Copy the data exactly. Images are the one exception.

*** Source information Section Begins ***

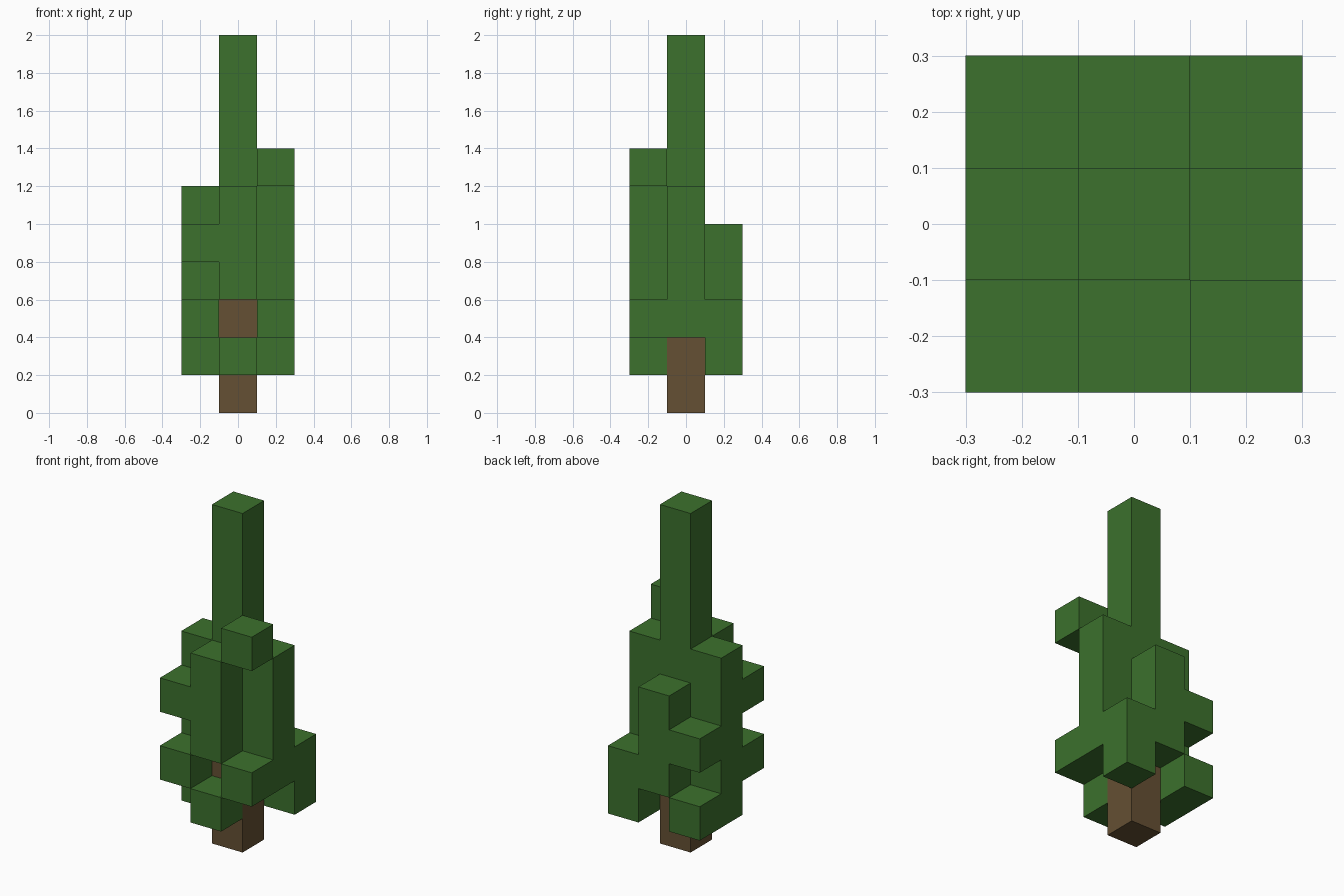
import bpy
import bmesh
from mathutils import Vector

cube = bpy.data.objects.get("Cube")
if cube:
    bpy.data.objects.remove(cube, do_unlink=True)

CELL = 0.2

# Vertical runs of blocks: column x, column y, first level, last level
TRUNK = [(0, 0, 0, 2)]
FOLIAGE = [
    (0, 0, 3, 9),                               # central spire
    (0, -1, 1, 1), (0, -1, 3, 5),               # front
    (0, 1, 2, 4),                               # back
    (1, 0, 2, 5), (-1, 0, 1, 5),                # sides
    (1, -1, 2, 2), (1, -1, 6, 6),               # front corners
    (-1, -1, 2, 2), (-1, -1, 4, 4),
    (1, 1, 1, 2),                               # back corners
    (-1, 1, 1, 1), (-1, 1, 3, 3),
]


def make_material(name, color):
    mat = bpy.data.materials.new(name)
    mat.use_nodes = True
    mat.diffuse_color = color
    mat.node_tree.nodes["Principled BSDF"].inputs["Base Color"].default_value = color
    return mat


def cells(runs):
    return {(x, y, z) for x, y, low, high in runs for z in range(low, high + 1)}


def build_blocks(name, own, solid, mat):
    """Skin a set of blocks, leaving out faces buried against other blocks."""
    bm = bmesh.new()
    for cell in sorted(own):
        center = Vector(cell) + Vector((0, 0, 0.5))
        for axis in range(3):
            for sign in (-1, 1):
                n = Vector((0, 0, 0))
                n[axis] = sign
                if tuple(int(c) for c in Vector(cell) + n) in solid:
                    continue
                u = Vector((0, 0, 0))
                u[(axis + 1) % 3] = 1
                v = n.cross(u)
                corners = [n + u + v, n - u + v, n - u - v, n + u - v]
                bm.faces.new([bm.verts.new((center + c / 2) * CELL) for c in corners])
    bmesh.ops.remove_doubles(bm, verts=bm.verts, dist=0.001)
    # Merge coplanar squares into clean flat panels
    bmesh.ops.dissolve_limit(bm, angle_limit=0.01, verts=bm.verts, edges=bm.edges)
    mesh = bpy.data.meshes.new(name)
    bm.to_mesh(mesh)
    bm.free()
    mesh.materials.append(mat)
    obj = bpy.data.objects.new(name, mesh)
    bpy.context.collection.objects.link(obj)
    return obj


bark = make_material("bark brown", (0.130, 0.080, 0.033, 1))
leaf = make_material("leaf green", (0.045, 0.165, 0.026, 1))

trunk_cells, foliage_cells = cells(TRUNK), cells(FOLIAGE)
everything = trunk_cells | foliage_cells
build_blocks("trunk", trunk_cells, everything, bark)
build_blocks("foliage", foliage_cells, everything, leaf)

*** Source information Section Ends ***

▸ The answer
import bpy
import bmesh
from mathutils import Vector

cube = bpy.data.objects.get("Cube")
if cube:
    bpy.data.objects.remove(cube, do_unlink=True)

CELL = 0.2

# Vertical runs of blocks: column x, column y, first level, last level
TRUNK = [(0, 0, 0, 2)]
FOLIAGE = [
    (0, 0, 3, 9),                               # central spire
    (0, -1, 1, 1), (0, -1, 3, 5),               # front
    (0, 1, 2, 4),                               # back
    (1, 0, 2, 5), (-1, 0, 1, 5),                # sides
    (1, -1, 2, 2), (1, -1, 6, 6),               # front corners
    (-1, -1, 2, 2), (-1, -1, 4, 4),
    (1, 1, 1, 2),                               # back corners
    (-1, 1, 1, 1), (-1, 1, 3, 3),
]


def make_material(name, color):
    mat = bpy.data.materials.new(name)
    mat.use_nodes = True
    mat.diffuse_color = color
    mat.node_tree.nodes["Principled BSDF"].inputs["Base Color"].default_value = color
    return mat


def cells(runs):
    return {(x, y, z) for x, y, low, high in runs for z in range(low, high + 1)}


def build_blocks(name, own, solid, mat):
    """Skin a set of blocks, leaving out faces buried against other blocks."""
    bm = bmesh.new()
    for cell in sorted(own):
        center = Vector(cell) + Vector((0, 0, 0.5))
        for axis in range(3):
            for sign in (-1, 1):
                n = Vector((0, 0, 0))
                n[axis] = sign
                if tuple(int(c) for c in Vector(cell) + n) in solid:
                    continue
                u = Vector((0, 0, 0))
                u[(axis + 1) % 3] = 1
                v = n.cross(u)
                corners = [n + u + v, n - u + v, n - u - v, n + u - v]
                bm.faces.new([bm.verts.new((center + c / 2) * CELL) for c in corners])
    bmesh.ops.remove_doubles(bm, verts=bm.verts, dist=0.001)
    # Merge coplanar squares into clean flat panels
    bmesh.ops.dissolve_limit(bm, angle_limit=0.01, verts=bm.verts, edges=bm.edges)
    mesh = bpy.data.meshes.new(name)
    bm.to_mesh(mesh)
    bm.free()
    mesh.materials.append(mat)
    obj = bpy.data.objects.new(name, mesh)
    bpy.context.collection.objects.link(obj)
    return obj


bark = make_material("bark brown", (0.130, 0.080, 0.033, 1))
leaf = make_material("leaf green", (0.045, 0.165, 0.026, 1))

trunk_cells, foliage_cells = cells(TRUNK), cells(FOLIAGE)
everything = trunk_cells | foliage_cells
build_blocks("trunk", trunk_cells, everything, bark)
build_blocks("foliage", foliage_cells, everything, leaf)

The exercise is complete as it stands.